8 questions on the ongoing debate over ‘unsealed votes’
Oya Armutçu - ANKARA
REUTERS photo1. Which envelope and ballot papers should have been deemed invalid according to the Election Law?
In 2010, the election law was amended to mandate the sealing of envelopes.
According to Article 98 of the law, “envelopes” which are not in the form and color which is given by the Ballot Box Committees (BBCs) and on which there is no seal from the Provincial Election Boards (PEBs) and BBCs are deemed invalid. According to Article 101 of the law, the “ballot papers – split ticket” which do not have the seal of the BBCs are invalid.
2. Are there any decisions that have been taken according to this law?
In the 2014 local elections, Peace and Democracy Party (BDP) candidate Mehmet Emin Özkan won the election over Justice and Development Party (AKP) candidate Hüseyin Mutlu by 32 votes.

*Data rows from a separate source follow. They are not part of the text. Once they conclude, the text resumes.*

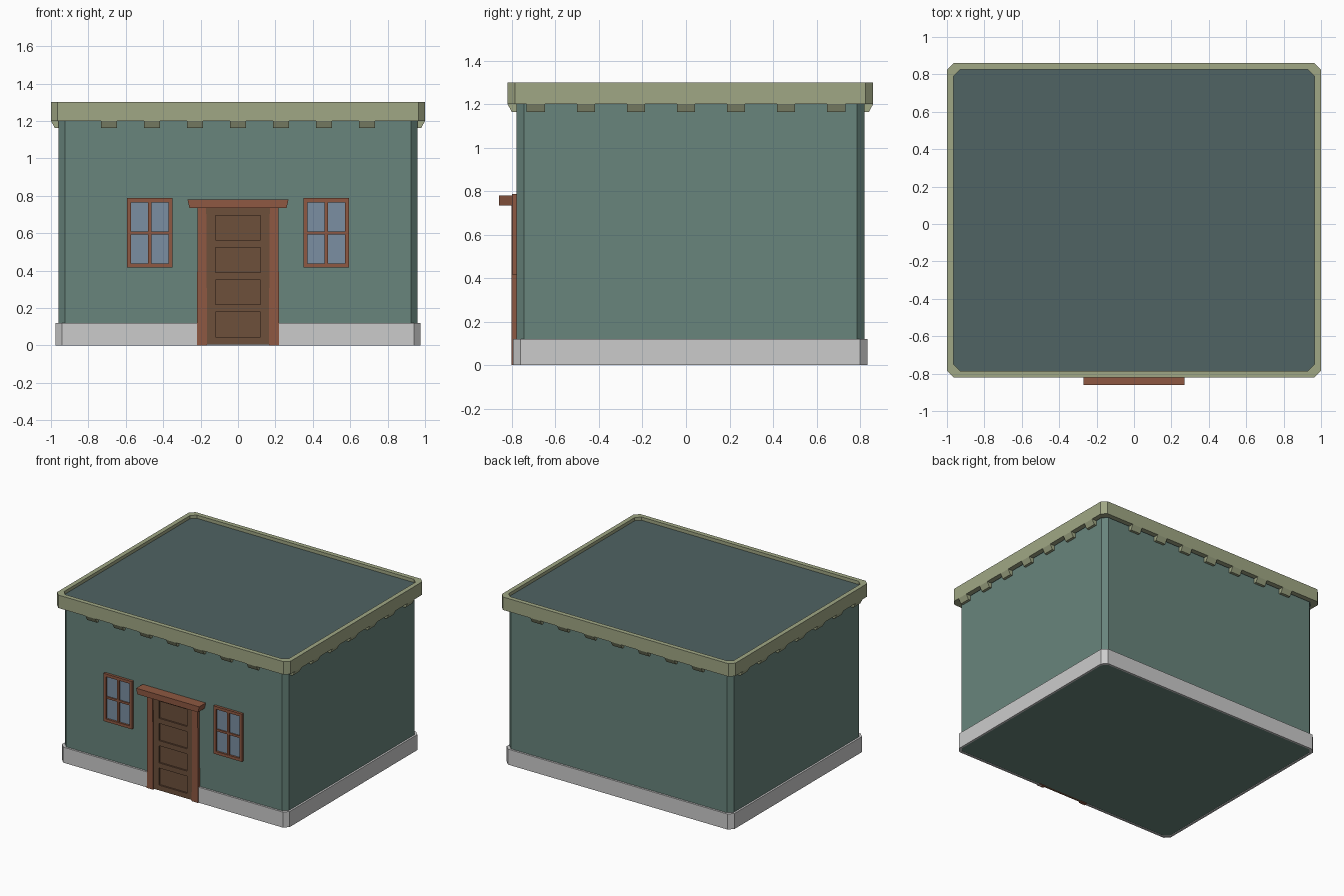
import bpy
from mathutils import Vector

if "Cube" in bpy.data.objects:
    bpy.data.objects.remove(bpy.data.objects["Cube"])

CY = 0.02  # the building body sits slightly behind centre; the door hood balances it


def material(name, rgb):
    m = bpy.data.materials.new(name)
    m.diffuse_color = (*rgb, 1)
    m.use_nodes = True
    m.node_tree.nodes["Principled BSDF"].inputs["Base Color"].default_value = m.diffuse_color
    return m


WALL = material("green_plaster", (0.14, 0.234, 0.202))
TRIM = material("olive_trim", (0.352, 0.386, 0.234))
ROOF = material("dark_roof", (0.08, 0.125, 0.125))
WOOD = material("red_wood", (0.271, 0.099, 0.054))
DOOR = material("brown_wood", (0.153, 0.079, 0.044))
GLASS = material("glass", (0.197, 0.275, 0.364))


def make(name, solids, mat=None):
    """Join solids, each given as (first end loop, second end loop)."""
    verts, faces = [], []
    for a, b in solids:
        s, n = len(verts), len(a)
        verts += list(a) + list(b)
        faces += [[s + i for i in reversed(range(n))], [s + n + i for i in range(n)]]
        faces += [[s + i, s + (i + 1) % n, s + n + (i + 1) % n, s + n + i] for i in range(n)]
    return finish(name, verts, faces, mat)


def finish(name, verts, faces, mat):
    me = bpy.data.meshes.new(name)
    me.from_pydata([tuple(v) for v in verts], [], faces)
    me.update()
    if mat:
        me.materials.append(mat)
    ob = bpy.data.objects.new(name, me)
    bpy.context.collection.objects.link(ob)
    return ob


def upright(pts, z0, z1):
    return [(x, y, z0) for x, y in pts], [(x, y, z1) for x, y in pts]


def facing(pts, y_back, y_front):
    """Outline in x, z (counter-clockwise from the front) pushed out towards -y."""
    return [(x, y_back, z) for x, z in pts], [(x, y_front, z) for x, z in pts]


def panel(x0, x1, z0, z1, y_back, y_front):
    return facing([(x0, z0), (x1, z0), (x1, z1), (x0, z1)], y_back, y_front)


def octagon(hx, hy, c=0.035):
    """Rectangle with cut corners, counter-clockwise, starting on the front right."""
    return [(x, y + CY) for x, y in (
        (hx - c, -hy), (hx, -hy + c), (hx, hy - c), (hx - c, hy),
        (-hx + c, hy), (-hx, hy - c), (-hx, -hy + c), (-hx + c, -hy))]


# walls and recessed flat roof
make("walls", [upright(octagon(0.96, 0.80), 0.005, 1.2)], WALL)
make("roof", [upright(octagon(0.965, 0.805), 1.2, 1.275)], ROOF)

# plinth, left open at the doorway
outer, inner = octagon(0.975, 0.815), octagon(0.96, 0.80)
gap = 0.19
loop = ([(gap, CY - 0.815)] + outer + [(-gap, CY - 0.815), (-gap, CY - 0.80)]
        + inner[::-1] + [(gap, CY - 0.80)])
make("plinth", [upright(loop, 0, 0.12)])

# cornice ring around the roof
loops = []
for hx, hy, z in ((1, 0.84, 1.2), (1, 0.84, 1.3), (0.965, 0.805, 1.3), (0.965, 0.805, 1.2)):
    loops += [(x, y, z) for x, y in octagon(hx, hy)]
quads = [[k * 8 + i, k * 8 + (i + 1) % 8, (k + 1) % 4 * 8 + (i + 1) % 8, (k + 1) % 4 * 8 + i]
         for k in range(4) for i in range(8)]
finish("cornice", loops, quads, TRIM)

# small sloped brackets under the cornice on all four sides
profile = [(0, 1.163), (0.02, 1.163), (0.04, 1.2), (0, 1.2)]
sides = [("front", Vector((0, -1, 0)), 0.78), ("back", Vector((0, 1, 0)), 0.82),
         ("right", Vector((1, 0, 0)), 0.96), ("left", Vector((-1, 0, 0)), 0.96)]
for side, out, dist in sides:
    along = Vector((0, 0, 1)).cross(out)
    solids = []
    for k in range(-3, 4):
        ends = [[out * (dist + o) + along * (k * 0.23 + e) + Vector((0, 0, z))
                 for o, z in profile] for e in (0.042, -0.042)]
        solids.append(ends)
    make(side + "_brackets", solids, TRIM)

# windows: pane, outer frame and crossing bars
for side, cx in (("left", -0.471), ("right", 0.471)):
    x0, x1, z0, z1, f = cx - 0.122, cx + 0.122, 0.417, 0.787, 0.022
    make(side + "_window_pane", [panel(x0 + f, x1 - f, z0 + f, z1 - f, -0.775, -0.785)], GLASS)
    make(side + "_window_frame", [
        panel(x0, x0 + f, z0, z1, -0.775, -0.80),
        panel(x1 - f, x1, z0, z1, -0.775, -0.80),
        panel(x0 + f, x1 - f, z0, z0 + f, -0.775, -0.80),
        panel(x0 + f, x1 - f, z1 - f, z1, -0.775, -0.80),
        panel(cx - 0.009, cx + 0.009, z0 + f, z1 - f, -0.775, -0.796),
        panel(x0 + f, x1 - f, 0.594, 0.61, -0.775, -0.795)], WOOD)

# door: back board with stiles and rails leaving four sunken panels
parts = [panel(-0.17, 0.17, 0.005, 0.735, -0.775, -0.783),
         panel(-0.17, -0.12, 0.005, 0.735, -0.783, -0.795),
         panel(0.12, 0.17, 0.005, 0.735, -0.783, -0.795)]
for k in range(5):
    z = 0.005 + k * 0.1725
    parts.append(panel(-0.12, 0.12, z, z + 0.04, -0.783, -0.795))
make("door", parts, DOOR)

# slightly tapered door posts and the projecting hood
for side, s in (("left", -1), ("right", 1)):
    pts = [(0.165 * s, 0), (0.22 * s, 0), (0.216 * s, 0.74), (0.17 * s, 0.74)]
    make(side + "_door_post", [facing(pts if s > 0 else pts[::-1], -0.775, -0.802)], WOOD)
hood = [(-0.26, 0.735), (0.26, 0.735), (0.27, 0.78), (-0.27, 0.78)]
make("door_hood", [facing(hood, -0.775, -0.86)], WOOD)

The AKP objected to the election.
The Bitlis Provincial Elections Board, which determined that there was no seal on the envelopes used in one polling station, decided to cancel the election and hold a re-election on June 1, 2014.
3. What is the significance of the YSK taking the decision as the process of vote-counting was ongoing?
The decision that the YSK took despite the open provision of Law No. 298, as well as its open declaration of the decision, is critical.
Since this decision was taken while the counting was still continuing, the BBCs immediately counted the unsealed votes and envelopes and added them to the “valid” votes. Thus, the possibility of identifying the number of unsealed envelopes and ballots in official reports is impossible.
4. How did the YSK head defend the decision?
“The YSK has not taken this decision for the first time. Dozens of its decisions, such as in 1990, 1994, 2004 and in similar cases, ruled that votes could not be voided due to the formal inefficiency of the BBCs,” said Sadi Güven, the head of YSK, defending the decision. The examples he presented were decisions dating back to a legal amendment in 2010.
5. Does this decision block the objections?
According to the main opposition Republican People’s Party (CHP) YSK representative Mehmet Hadimi Yakupoğlu, this decision closes off the right to appeal. The rule was changed while the counting was continuing in spite of the open provision.
All of the decisions made so far have been concluded after the BBCs completed the counting process and the votes were deemed either valid or invalid, with the situation being recorded. The YSK evaluated the votes and determined whether the changes “would change the election result.” This time, the YSK decided that the votes were valid while the counting was continuing. If the process had proceeded as it had previously, the BBCs would have classified the sealed and unsealed ballot papers and recorded the numbers. The YSK would have been asked for a final decision after the District Election Boards and Provincial Election Boards had made their decision.
6. Can the YSK decisions be appealed to the Constitutional Court?
YSK decisions are definitive, and there are no legal procedures to appeal to the Constitutional Court. The court has previously rejected appeals concerning the decisions of the YSK, stating that it is not within its jurisdiction and that the decisions are “definitive.”
7. Has the Constitutional Court ever made a decision regarding unsealed envelopes and papers?
In a previous statement from the Ankara Bar Association, it was stated:
“As a matter of fact, in the decision of the Constitutional Court dated 06/02/2014 on Individual Application No. 2013/3912, it is mentioned that unsealed ballots would be deemed invalid even in the election of profession chambers. In this manner, it cannot be lawful for the YSK to ignore this prescriptive statute of justice for any reason.” The lawyers and Ankara Bar Association argue that this decision sets a precedent.
8. Is there any possibility that the referendum will be canceled?
This subject is completely within the authority of the YSK. Even though legal professionals have called for a cancelation, it is seen as unlikely that the YSK will take such a decision.